Everybody is a good, effective and popular leader in their own mind. The question is, are you really? If you were to leave or be voted out of your company tomorrow, would your employees rally behind you and insist on your return? Well, that’s exactly what’s happening in a small grocery store chain in the New England area.
What’s Going On?
The company is called Market Basket. Its long time CEO is a man named Arthur T. DeMoulas. He has had for years a contentious relationship with the company’s board of directors, who recently decided that they had had enough of the rocky relationship and voted him out.
Their plan did not go as expected. What started out as a bit of board room politicking has turned into a flashpoint that has rallied company employees from stockmen to middle management, all standing in support of their wildly popular CEO.

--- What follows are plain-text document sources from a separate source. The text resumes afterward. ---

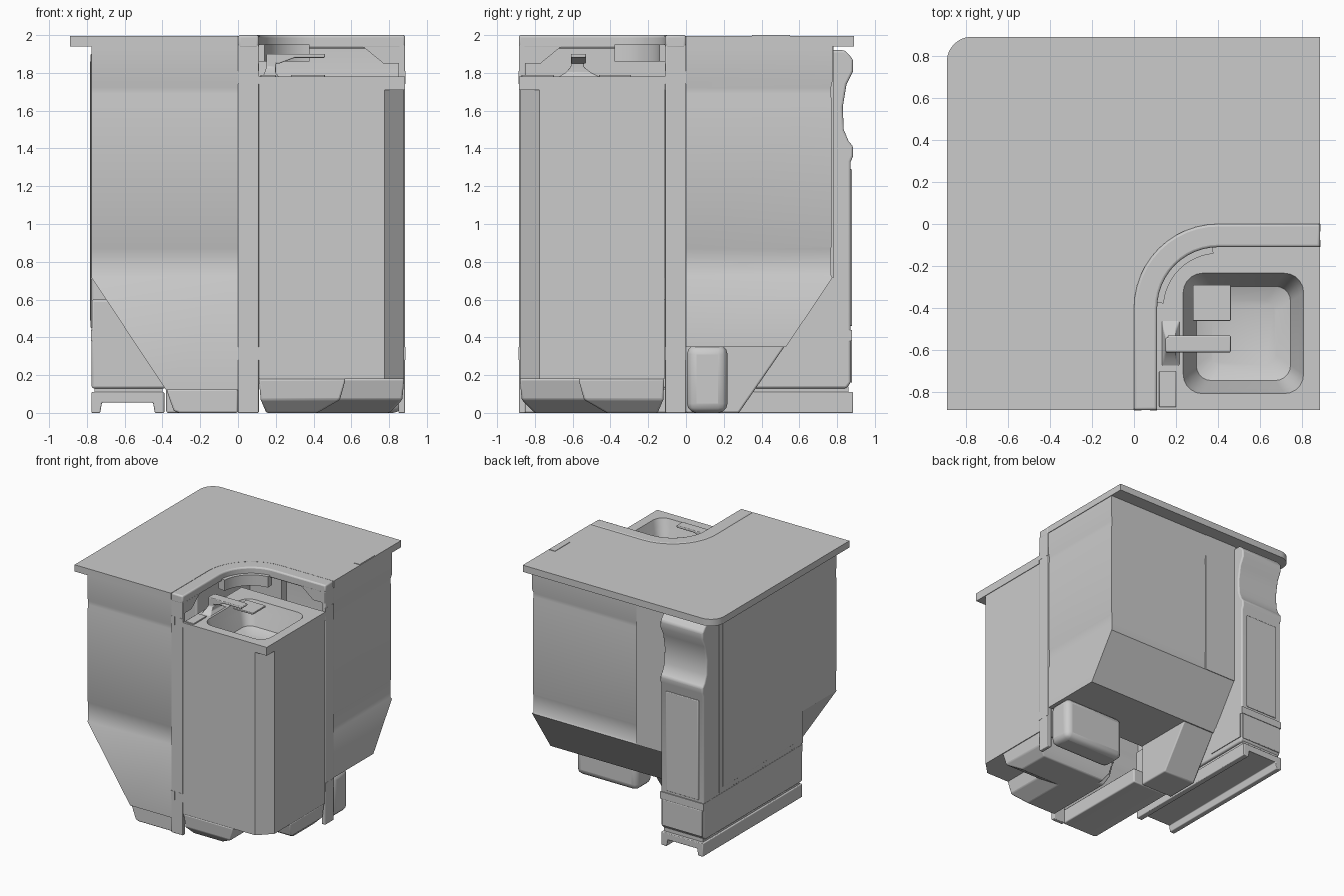
import bpy, bmesh, math
from mathutils import Vector

if "Cube" in bpy.data.objects:
    bpy.data.objects.remove(bpy.data.objects["Cube"])

def finish(name, bm, bevel=0.0, drop=(), smooth=True):
    bmesh.ops.recalc_face_normals(bm, faces=bm.faces[:])
    dead = [f for f in bm.faces if any(f.normal.dot(Vector(d)) > 0.97 for d in drop)]
    bmesh.ops.delete(bm, geom=dead, context='FACES')
    me = bpy.data.meshes.new(name)
    bm.to_mesh(me)
    bm.free()
    ob = bpy.data.objects.new(name, me)
    bpy.context.collection.objects.link(ob)
    if bevel:
        mod = ob.modifiers.new("bevel", 'BEVEL')
        mod.width, mod.segments, mod.limit_method = bevel, 3, 'ANGLE'
    if smooth:
        bpy.ops.object.select_all(action='DESELECT')
        ob.select_set(True)
        bpy.context.view_layer.objects.active = ob
        bpy.ops.object.shade_smooth_by_angle(angle=math.radians(30))
    return ob

def prism(name, pts, a, b, axis='z', **kw):
    """Extrude a 2D outline along an axis (z: xy, x: yz, y: xz)."""
    put = {'z': lambda p, t: (p[0], p[1], t), 'x': lambda p, t: (t, p[0], p[1]),
           'y': lambda p, t: (p[0], t, p[1])}[axis]
    bm = bmesh.new()
    lo = [bm.verts.new(put(p, a)) for p in pts]
    hi = [bm.verts.new(put(p, b)) for p in pts]
    bm.faces.new(lo)
    bm.faces.new(hi)
    for i in range(len(pts)):
        j = (i + 1) % len(pts)
        bm.faces.new((lo[i], lo[j], hi[j], hi[i]))
    return finish(name, bm, **kw)

def loft(name, rings, **kw):
    """Stack rectangles (x0, x1, y0, y1, z) into a closed body."""
    bm = bmesh.new()
    rows = [[bm.verts.new((x, y, z)) for x, y in ((x0, y0), (x1, y0), (x1, y1), (x0, y1))]
            for x0, x1, y0, y1, z in rings]
    bm.faces.new(rows[0])
    bm.faces.new(rows[-1])
    for r, s in zip(rows, rows[1:]):
        for i in range(4):
            j = (i + 1) % 4
            bm.faces.new((r[i], r[j], s[j], s[i]))
    return finish(name, bm, **kw)

def box(name, x0, x1, y0, y1, z0, z1, **kw):
    return loft(name, [(x0, x1, y0, y1, z0), (x0, x1, y0, y1, z1)], **kw)

def pair(name, x0, x1, y0, y1, z0, z1, **kw):
    """A box and its twin mirrored across the diagonal."""
    box(name + "_front", x0, x1, y0, y1, z0, z1, **kw)
    box(name + "_side", -y1, -y0, -x1, -x0, z0, z1, **kw)

def arc(cx, cy, r, a0, a1, n=12):
    return [(cx + r * math.cos(math.radians(a0 + (a1 - a0) * i / n)),
             cy + r * math.sin(math.radians(a0 + (a1 - a0) * i / n))) for i in range(n + 1)]

# L-shaped top slab with rounded back corner and curved inner cutout
curve = [(0, -.885)] + arc(.4, -.4, .4, 180, 90) + [(.885, 0)]
inner = [(.11, -.885)] + arc(.4, -.4, .29, 180, 90) + [(.885, -.11)]
prism("top_slab", curve + [(.885, .89)] + arc(-.77, .77, .12, 90, 180) + [(-.89, -.885)],
      1.94, 1.996)
box("slab_latch", .825, .88, .35, .55, 1.99, 2.0)

# curved rim around the wash corner
prism("corner_rim", curve + inner[::-1], 1.93, 2.0, bevel=.012)
prism("rim_skirt", arc(.4, -.4, .32, 175, 95) + arc(.4, -.4, .26, 95, 175), 1.86, 1.95)
for flip in (False, True):
    s = [(-.88, 1.94), (-.88, 1.85), (-.77, 1.85), (-.66, 1.94)]
    if flip:
        prism("rim_bracket_side", [(-y, z) for y, z in s], -.11, -.08, 'y')
    else:
        prism("rim_bracket_front", s, .08, .11, 'x')

# end posts with small catches
pair("end_post", 0, .11, -.884, -.85, 0, 1.95, bevel=.006)
for z in (.28, 1.74):
    pair("post_catch_inner", 0, .035, -.886, -.87, z, z + .07)
    pair("post_catch_outer", .075, .11, -.886, -.87, z, z + .07)

# two body wings: sloped base, barely recessed middle, banded top
loft("front_wing", [(-.38, 0, -.88, 0, .12), (-.775, 0, -.88, 0, .715),
                    (-.775, 0, -.872, 0, .73), (-.775, 0, -.872, 0, .87),
                    (-.775, 0, -.876, 0, .88), (-.775, 0, -.876, 0, 1.66),
                    (-.775, 0, -.872, 0, 1.69), (-.775, 0, -.872, 0, 1.72),
                    (-.775, 0, -.88, 0, 1.755), (-.775, 0, -.88, 0, 1.94)],
     drop=[(1, 0, 0), (0, 1, 0)])
loft("back_wing", [(-.775, .88, 0, .53, .35), (-.775, .88, 0, .775, .715),
                   (-.775, .872, 0, .767, .73), (-.775, .872, 0, .767, .87),
                   (-.775, .876, 0, .77, .88), (-.775, .876, 0, .77, 1.66),
                   (-.775, .872, 0, .767, 1.69), (-.775, .872, 0, .767, 1.72),
                   (-.775, .88, 0, .775, 1.755), (-.775, .88, 0, .775, 1.94)],
     drop=[(0, -1, 0)])

# sloped strut, flat back column and underside pods
prism("sloped_strut", [(.775, .72), (.28, 0), (0, 0), (0, .72)], -.38, -.08, 'x', bevel=.01)
box("back_column", -.38, -.09, .70, .78, .715, 1.94)
prism("front_wing_foot", [(-.38, .125), (-.34, .01), (-.31, 0), (0, 0), (0, .125)],
      -.87, 0, 'y', bevel=.01)
box("side_pod", .3, .87, .005, .22, 0, .36, bevel=.05)

# back corner pillar with hand recess, low cabinet and plinth
pil = [(0, .13), (0, 1.92), (.84, 1.92), (.86, 1.90), (.885, 1.87), (.885, 1.81), (.85, 1.74),
       (.83, 1.62), (.835, 1.5), (.86, 1.44), (.885, 1.41), (.885, 1.36), (.872, 1.33),
       (.872, .16), (.85, .13)]
prism("corner_pillar", pil, -.775, -.38, 'x', bevel=.012)
box("pillar_panel", -.73, -.43, .86, .88, .46, 1.29, bevel=.006)
box("pillar_panel_low", -.765, -.39, .86, .88, .16, .38, bevel=.006)
box("low_cabinet", -.775, -.38, -.43, .1, .13, .6, bevel=.012)
box("cabinet_band", -.777, -.378, -.43, .88, .38, .44)
box("cabinet_side_panel", -.385, -.374, .5, .86, .17, .38)
prism("plinth", [(-.775, .11), (-.775, 0), (-.73, 0), (-.72, .055), (-.45, .055), (-.44, 0),
                 (-.39, 0), (-.39, .11)], -.43, .885, 'y', bevel=.006)
box("plinth_gap", -.76, -.40, -.41, .86, .10, .14)

# framed door on the left wall
box("door_frame", -.780, -.772, -.43, .67, .45, 1.90, bevel=.003, drop=[(1, 0, 0)])
box("door_panel", -.784, -.776, -.39, .63, .49, 1.86, bevel=.003, drop=[(1, 0, 0)])

# wash cabinet with chamfered corner under a square counter
cabinet = prism("wash_cabinet", [(.11, -.115), (.11, -.88), (.775, -.88), (.88, -.775),
                                 (.88, -.115)], .18, 1.715, smooth=False)
counter = prism("wash_counter", [(.11, -.11), (.11, -.885), (.885, -.885), (.885, -.11)],
                1.71, 1.78, smooth=False)
cut_pts = (arc(.71, -.71, .09, -90, 0, 5) + arc(.71, -.33, .09, 0, 90, 5)
           + arc(.33, -.33, .09, 90, 180, 5) + arc(.33, -.71, .09, 180, 270, 5))
bm = bmesh.new()
rows = []
for z, k in ((1.56, .55), (1.59, .8), (1.76, 1.0), (1.85, 1.1)):
    rows.append([bm.verts.new((.52 + (x - .52) * k, -.52 + (y + .52) * k, z))
                 for x, y in cut_pts])
bm.faces.new(rows[0])
bm.faces.new(rows[-1])
for r, s in zip(rows, rows[1:]):
    for i in range(len(r)):
        j = (i + 1) % len(r)
        bm.faces.new((r[i], r[j], s[j], s[i]))
cutter = finish("basin_cutter", bm)
for ob in (cabinet, counter):
    mod = ob.modifiers.new("basin", 'BOOLEAN')
    mod.operation, mod.object, mod.solver = 'DIFFERENCE', cutter, 'EXACT'
    bpy.ops.object.select_all(action='DESELECT')
    ob.select_set(True)
    bpy.context.view_layer.objects.active = ob
    bpy.ops.object.modifier_apply(modifier="basin")
    bpy.ops.object.shade_smooth_by_angle(angle=math.radians(30))
bpy.data.objects.remove(cutter)

# tap, soap tray and corner shelf
loft("tap_base", [(.13, .22, -.68, -.45, 1.775), (.14, .2, -.64, -.5, 1.80),
                  (.15, .2, -.61, -.54, 1.83), (.15, .21, -.61, -.54, 1.9)], bevel=.006)
prism("tap_spout", [(.16, 1.9), (.16, 1.85), (.22, 1.85), (.3, 1.88), (.46, 1.88), (.46, 1.9)],
      -.61, -.53, 'y', bevel=.006)
box("soap_tray", .12, .2, -.87, -.7, 1.775, 1.79, bevel=.004)
box("corner_shelf", .28, .46, -.46, -.29, 1.775, 1.79, bevel=.004)

# two sloped feet under the wash cabinet
loft("wash_foot_front", [(.15, .42, -.80, -.2, 0), (.12, .54, -.87, -.15, .07),
                         (.11, .57, -.88, -.12, .18)], bevel=.01)
loft("wash_foot_side", [(.2, .80, -.42, -.15, 0), (.15, .87, -.54, -.12, .07),
                        (.12, .88, -.57, -.115, .18)], bevel=.01)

Shipments to the stores have virtually stopped. There’s no one to receive them and no one to put the goods on the shelves. The company has resorted to firing employees, but even after they have been fired, they continue showing up at the rallies. Local politicians are even calling for a boycott of the store. Needless to say the employees have demonstrated their power and real financial harm is being done to the company.
Despite threats from the board the rallies continue unabated and the employees have made it clear that they will not relent. Hand in hand with this, Mr. DeMoulas has offered to buy a controlling interest in the company to resolve the matter. There is no word yet on whether or not a settlement has been reached.
Board Room Politics, Not A Company In Trouble
A cursory glance through the company’s financials reveals a company in good health during the time that Mr. DeMoulas was the CEO, and it seems clear, based on the overwhelming employee support, that he had the backing and full confidence of those who worked for him. That being said it’s reasonable to conclude that the board’s decision had more to do with personal feelings and a general dislike than in some specific mishandling of the company as a whole.
DeMoulas is now being rewarded for his exemplary leadership, and those who formerly worked for him are standing up for him. They are making it known that they will not accept this change. It is likely that the employees will ultimately prevail here. The board will bow to the financial pressure they now find themselves under, and will accept DeMoulas’ offer to buy a controlling interest in the company.
When that happens you’ll almost certainly see the newly reinstated CEO re-hiring every single one of the employees that the board has fired, because that’s the kind of man and leader he seems to be. So we return to the question asked earlier. If you suddenly found yourself on the outside of your own company looking in, would your employees rally to your defense and demand your reinstatement?
If not, why not? Food for some serious thought about leadership style and effectiveness here.